- [Assignment]
Each line starting at the one that contains "-.37, .11)]), .012, smooth=False)" and ending at the one that contains "z + .016), .012, seg=12)" must be returned exactly, and the rest of the listing is left out.

- [Supplied data]

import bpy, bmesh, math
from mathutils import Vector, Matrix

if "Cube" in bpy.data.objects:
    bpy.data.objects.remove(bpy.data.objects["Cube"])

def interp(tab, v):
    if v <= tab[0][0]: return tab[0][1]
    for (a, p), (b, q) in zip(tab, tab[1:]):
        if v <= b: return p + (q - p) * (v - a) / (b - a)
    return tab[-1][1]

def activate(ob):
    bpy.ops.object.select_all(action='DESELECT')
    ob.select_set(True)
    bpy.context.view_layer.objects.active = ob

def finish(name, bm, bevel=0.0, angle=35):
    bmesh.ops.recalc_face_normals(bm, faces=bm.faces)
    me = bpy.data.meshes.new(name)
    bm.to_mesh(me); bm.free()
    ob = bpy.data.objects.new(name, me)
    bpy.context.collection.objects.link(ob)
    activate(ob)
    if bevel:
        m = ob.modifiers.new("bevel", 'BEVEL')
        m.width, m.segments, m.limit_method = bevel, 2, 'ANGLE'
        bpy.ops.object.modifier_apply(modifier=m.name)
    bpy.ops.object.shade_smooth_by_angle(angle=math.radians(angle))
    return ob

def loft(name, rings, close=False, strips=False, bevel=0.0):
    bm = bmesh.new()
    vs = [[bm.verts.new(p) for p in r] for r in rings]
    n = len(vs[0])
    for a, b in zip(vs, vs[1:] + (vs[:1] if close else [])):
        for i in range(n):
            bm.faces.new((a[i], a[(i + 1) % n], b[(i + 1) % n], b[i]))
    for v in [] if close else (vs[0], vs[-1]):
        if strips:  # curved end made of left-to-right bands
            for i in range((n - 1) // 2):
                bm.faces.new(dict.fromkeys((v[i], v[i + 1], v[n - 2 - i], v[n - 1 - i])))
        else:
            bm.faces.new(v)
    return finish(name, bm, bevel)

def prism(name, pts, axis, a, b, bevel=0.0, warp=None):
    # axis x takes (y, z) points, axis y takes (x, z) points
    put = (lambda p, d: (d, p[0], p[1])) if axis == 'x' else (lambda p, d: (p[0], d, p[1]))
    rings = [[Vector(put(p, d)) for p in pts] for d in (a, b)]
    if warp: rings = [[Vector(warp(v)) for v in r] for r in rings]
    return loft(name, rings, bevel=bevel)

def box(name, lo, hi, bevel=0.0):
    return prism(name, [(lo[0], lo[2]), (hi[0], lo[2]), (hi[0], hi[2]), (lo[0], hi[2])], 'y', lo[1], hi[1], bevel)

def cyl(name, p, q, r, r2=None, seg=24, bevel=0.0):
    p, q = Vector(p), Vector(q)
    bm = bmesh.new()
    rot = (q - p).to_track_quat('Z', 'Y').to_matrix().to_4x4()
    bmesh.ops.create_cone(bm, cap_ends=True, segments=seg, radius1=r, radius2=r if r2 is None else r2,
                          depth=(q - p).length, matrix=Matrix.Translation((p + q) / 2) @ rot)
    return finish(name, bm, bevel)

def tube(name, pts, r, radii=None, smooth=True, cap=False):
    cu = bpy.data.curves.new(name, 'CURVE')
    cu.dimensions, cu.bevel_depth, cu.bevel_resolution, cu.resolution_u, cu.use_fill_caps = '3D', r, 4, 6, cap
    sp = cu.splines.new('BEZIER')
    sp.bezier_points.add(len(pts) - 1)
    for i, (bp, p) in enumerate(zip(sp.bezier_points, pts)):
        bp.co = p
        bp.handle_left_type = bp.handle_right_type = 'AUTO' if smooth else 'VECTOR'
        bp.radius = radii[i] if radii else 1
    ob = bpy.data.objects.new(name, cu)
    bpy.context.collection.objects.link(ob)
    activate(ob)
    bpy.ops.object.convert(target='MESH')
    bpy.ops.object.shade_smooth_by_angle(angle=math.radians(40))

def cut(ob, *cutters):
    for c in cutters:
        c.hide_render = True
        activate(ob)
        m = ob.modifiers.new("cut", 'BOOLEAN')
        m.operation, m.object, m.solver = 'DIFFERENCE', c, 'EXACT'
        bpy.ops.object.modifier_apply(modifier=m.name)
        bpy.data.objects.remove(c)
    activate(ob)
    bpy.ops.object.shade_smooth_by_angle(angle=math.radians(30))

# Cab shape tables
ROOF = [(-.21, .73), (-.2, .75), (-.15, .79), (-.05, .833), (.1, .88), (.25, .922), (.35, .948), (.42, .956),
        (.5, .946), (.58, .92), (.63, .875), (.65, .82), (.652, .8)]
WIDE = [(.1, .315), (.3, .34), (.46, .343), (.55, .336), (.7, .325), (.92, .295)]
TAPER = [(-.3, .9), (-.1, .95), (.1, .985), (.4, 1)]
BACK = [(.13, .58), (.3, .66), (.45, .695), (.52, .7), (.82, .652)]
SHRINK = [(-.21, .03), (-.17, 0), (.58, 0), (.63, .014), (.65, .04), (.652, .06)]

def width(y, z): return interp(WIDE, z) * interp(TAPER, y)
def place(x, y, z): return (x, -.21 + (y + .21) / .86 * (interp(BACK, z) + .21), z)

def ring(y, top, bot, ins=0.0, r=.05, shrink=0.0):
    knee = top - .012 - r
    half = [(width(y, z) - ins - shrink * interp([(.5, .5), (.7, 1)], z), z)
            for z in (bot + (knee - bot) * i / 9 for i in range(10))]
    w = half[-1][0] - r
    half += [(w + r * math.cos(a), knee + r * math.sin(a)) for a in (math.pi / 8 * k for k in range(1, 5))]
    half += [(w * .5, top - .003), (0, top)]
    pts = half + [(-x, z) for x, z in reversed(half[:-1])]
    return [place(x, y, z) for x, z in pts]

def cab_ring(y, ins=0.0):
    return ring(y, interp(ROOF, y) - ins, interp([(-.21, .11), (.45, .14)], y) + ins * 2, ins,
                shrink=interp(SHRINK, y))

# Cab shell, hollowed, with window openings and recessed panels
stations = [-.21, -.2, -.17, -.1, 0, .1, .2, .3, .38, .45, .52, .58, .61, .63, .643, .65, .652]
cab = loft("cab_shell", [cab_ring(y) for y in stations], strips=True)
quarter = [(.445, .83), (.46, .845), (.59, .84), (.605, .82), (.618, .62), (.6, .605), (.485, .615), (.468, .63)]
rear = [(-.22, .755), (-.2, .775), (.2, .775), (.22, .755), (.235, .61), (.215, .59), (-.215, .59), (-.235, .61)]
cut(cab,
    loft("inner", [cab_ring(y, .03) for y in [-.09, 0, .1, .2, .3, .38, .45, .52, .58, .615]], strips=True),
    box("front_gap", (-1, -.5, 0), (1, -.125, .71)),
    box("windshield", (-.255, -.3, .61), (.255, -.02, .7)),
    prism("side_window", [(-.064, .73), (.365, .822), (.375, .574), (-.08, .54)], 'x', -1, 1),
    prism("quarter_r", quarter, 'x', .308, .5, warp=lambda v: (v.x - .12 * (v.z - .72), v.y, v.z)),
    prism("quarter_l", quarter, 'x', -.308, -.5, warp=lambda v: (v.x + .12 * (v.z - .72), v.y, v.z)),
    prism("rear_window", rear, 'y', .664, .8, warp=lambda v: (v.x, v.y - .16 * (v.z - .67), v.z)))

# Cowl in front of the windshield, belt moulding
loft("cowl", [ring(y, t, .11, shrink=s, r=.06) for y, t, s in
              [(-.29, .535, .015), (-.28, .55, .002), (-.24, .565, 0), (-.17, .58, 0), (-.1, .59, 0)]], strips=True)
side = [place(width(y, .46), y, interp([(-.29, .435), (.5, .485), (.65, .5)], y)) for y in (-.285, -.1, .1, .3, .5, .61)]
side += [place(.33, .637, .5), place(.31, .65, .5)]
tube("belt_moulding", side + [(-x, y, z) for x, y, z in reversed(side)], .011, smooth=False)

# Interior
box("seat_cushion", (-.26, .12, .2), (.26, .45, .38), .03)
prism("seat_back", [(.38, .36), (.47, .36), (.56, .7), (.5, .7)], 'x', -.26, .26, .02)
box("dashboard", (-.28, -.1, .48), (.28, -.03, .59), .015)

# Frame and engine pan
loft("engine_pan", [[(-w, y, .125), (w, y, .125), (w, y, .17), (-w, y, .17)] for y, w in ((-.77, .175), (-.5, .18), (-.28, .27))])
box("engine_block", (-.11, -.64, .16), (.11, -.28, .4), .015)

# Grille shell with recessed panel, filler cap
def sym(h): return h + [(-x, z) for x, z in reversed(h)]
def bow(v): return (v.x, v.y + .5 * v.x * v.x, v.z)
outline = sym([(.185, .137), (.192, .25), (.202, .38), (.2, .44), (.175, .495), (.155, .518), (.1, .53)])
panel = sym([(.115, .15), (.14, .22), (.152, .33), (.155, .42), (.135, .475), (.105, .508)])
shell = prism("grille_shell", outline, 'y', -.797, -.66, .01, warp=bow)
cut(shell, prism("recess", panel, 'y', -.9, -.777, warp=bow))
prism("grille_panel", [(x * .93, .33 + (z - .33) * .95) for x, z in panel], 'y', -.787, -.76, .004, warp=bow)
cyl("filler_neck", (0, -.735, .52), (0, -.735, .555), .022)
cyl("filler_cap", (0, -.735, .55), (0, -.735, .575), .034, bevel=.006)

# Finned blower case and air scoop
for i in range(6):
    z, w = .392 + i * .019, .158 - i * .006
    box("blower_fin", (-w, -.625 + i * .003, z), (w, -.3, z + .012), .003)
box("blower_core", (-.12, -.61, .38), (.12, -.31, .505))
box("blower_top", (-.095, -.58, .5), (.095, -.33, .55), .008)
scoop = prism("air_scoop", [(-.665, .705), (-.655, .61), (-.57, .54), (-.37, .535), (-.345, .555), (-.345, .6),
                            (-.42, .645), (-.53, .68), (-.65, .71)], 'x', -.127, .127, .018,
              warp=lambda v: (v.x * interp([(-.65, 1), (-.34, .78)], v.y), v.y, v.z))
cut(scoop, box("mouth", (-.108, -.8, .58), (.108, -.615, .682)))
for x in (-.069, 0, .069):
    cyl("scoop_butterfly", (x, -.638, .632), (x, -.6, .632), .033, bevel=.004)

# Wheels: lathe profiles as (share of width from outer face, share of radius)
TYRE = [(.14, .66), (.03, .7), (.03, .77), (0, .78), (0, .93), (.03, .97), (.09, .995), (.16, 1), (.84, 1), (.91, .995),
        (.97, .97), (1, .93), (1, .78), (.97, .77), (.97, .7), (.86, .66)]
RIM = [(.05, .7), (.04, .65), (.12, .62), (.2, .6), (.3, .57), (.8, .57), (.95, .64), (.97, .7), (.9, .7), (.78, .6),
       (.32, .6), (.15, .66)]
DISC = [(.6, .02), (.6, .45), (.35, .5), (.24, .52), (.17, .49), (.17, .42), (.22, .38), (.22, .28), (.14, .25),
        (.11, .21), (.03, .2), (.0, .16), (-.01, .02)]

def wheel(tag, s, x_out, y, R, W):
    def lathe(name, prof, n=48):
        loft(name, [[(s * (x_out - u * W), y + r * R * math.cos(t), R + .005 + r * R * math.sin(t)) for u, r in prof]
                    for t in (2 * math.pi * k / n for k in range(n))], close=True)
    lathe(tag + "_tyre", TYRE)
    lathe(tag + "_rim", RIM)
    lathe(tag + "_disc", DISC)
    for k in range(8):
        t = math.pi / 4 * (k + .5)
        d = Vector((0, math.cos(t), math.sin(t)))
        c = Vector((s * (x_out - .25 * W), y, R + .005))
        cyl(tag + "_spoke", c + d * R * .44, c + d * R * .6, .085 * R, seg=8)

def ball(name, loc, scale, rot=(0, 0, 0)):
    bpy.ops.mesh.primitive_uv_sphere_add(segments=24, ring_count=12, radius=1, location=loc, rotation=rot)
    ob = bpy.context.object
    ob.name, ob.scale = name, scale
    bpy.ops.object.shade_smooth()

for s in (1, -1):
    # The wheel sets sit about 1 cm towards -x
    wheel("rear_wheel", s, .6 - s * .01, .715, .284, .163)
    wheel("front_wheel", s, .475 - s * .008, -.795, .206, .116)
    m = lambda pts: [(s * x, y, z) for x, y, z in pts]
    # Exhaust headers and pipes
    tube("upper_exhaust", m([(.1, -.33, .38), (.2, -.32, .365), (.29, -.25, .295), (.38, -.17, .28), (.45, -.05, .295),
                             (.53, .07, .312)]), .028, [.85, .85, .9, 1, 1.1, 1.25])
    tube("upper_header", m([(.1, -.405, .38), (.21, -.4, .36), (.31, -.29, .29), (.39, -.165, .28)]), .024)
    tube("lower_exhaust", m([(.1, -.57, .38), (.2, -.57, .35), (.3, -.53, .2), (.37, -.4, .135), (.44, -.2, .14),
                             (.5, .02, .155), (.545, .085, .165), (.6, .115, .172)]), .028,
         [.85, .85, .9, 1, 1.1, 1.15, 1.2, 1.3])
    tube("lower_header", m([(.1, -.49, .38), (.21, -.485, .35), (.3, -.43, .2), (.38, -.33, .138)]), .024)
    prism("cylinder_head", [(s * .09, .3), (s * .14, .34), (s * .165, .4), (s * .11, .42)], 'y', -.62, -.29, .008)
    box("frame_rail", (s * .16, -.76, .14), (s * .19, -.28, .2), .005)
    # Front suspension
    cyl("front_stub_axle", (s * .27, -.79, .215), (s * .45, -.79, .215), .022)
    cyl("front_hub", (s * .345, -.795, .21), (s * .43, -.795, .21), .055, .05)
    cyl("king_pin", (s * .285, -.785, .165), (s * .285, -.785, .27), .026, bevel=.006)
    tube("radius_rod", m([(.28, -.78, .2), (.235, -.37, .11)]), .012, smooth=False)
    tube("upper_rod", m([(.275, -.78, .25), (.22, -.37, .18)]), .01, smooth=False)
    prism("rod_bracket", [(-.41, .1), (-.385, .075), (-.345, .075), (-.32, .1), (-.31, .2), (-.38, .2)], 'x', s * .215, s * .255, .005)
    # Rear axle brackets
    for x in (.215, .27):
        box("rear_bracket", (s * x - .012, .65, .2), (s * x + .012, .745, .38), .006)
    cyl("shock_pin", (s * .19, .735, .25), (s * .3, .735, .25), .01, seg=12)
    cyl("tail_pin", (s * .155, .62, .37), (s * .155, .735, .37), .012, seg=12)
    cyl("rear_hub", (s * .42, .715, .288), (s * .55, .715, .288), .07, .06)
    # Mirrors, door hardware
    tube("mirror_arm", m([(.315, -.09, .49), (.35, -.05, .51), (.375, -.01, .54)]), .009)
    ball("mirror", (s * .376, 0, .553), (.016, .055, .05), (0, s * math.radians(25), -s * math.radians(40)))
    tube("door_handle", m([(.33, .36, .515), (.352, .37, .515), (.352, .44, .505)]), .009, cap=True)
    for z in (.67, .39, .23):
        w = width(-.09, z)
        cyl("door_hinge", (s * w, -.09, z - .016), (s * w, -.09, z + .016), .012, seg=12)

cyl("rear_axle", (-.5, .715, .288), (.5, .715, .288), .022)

- [Task result]
    tube("radius_rod", m([(.28, -.78, .2), (.235, -.37, .11)]), .012, smooth=False)
    tube("upper_rod", m([(.275, -.78, .25), (.22, -.37, .18)]), .01, smooth=False)
    prism("rod_bracket", [(-.41, .1), (-.385, .075), (-.345, .075), (-.32, .1), (-.31, .2), (-.38, .2)], 'x', s * .215, s * .255, .005)
    # Rear axle brackets
    for x in (.215, .27):
        box("rear_bracket", (s * x - .012, .65, .2), (s * x + .012, .745, .38), .006)
    cyl("shock_pin", (s * .19, .735, .25), (s * .3, .735, .25), .01, seg=12)
    cyl("tail_pin", (s * .155, .62, .37), (s * .155, .735, .37), .012, seg=12)
    cyl("rear_hub", (s * .42, .715, .288), (s * .55, .715, .288), .07, .06)
    # Mirrors, door hardware
    tube("mirror_arm", m([(.315, -.09, .49), (.35, -.05, .51), (.375, -.01, .54)]), .009)
    ball("mirror", (s * .376, 0, .553), (.016, .055, .05), (0, s * math.radians(25), -s * math.radians(40)))
    tube("door_handle", m([(.33, .36, .515), (.352, .37, .515), (.352, .44, .505)]), .009, cap=True)
    for z in (.67, .39, .23):
        w = width(-.09, z)
        cyl("door_hinge", (s * w, -.09, z - .016), (s * w, -.09, z + .016), .012, seg=12)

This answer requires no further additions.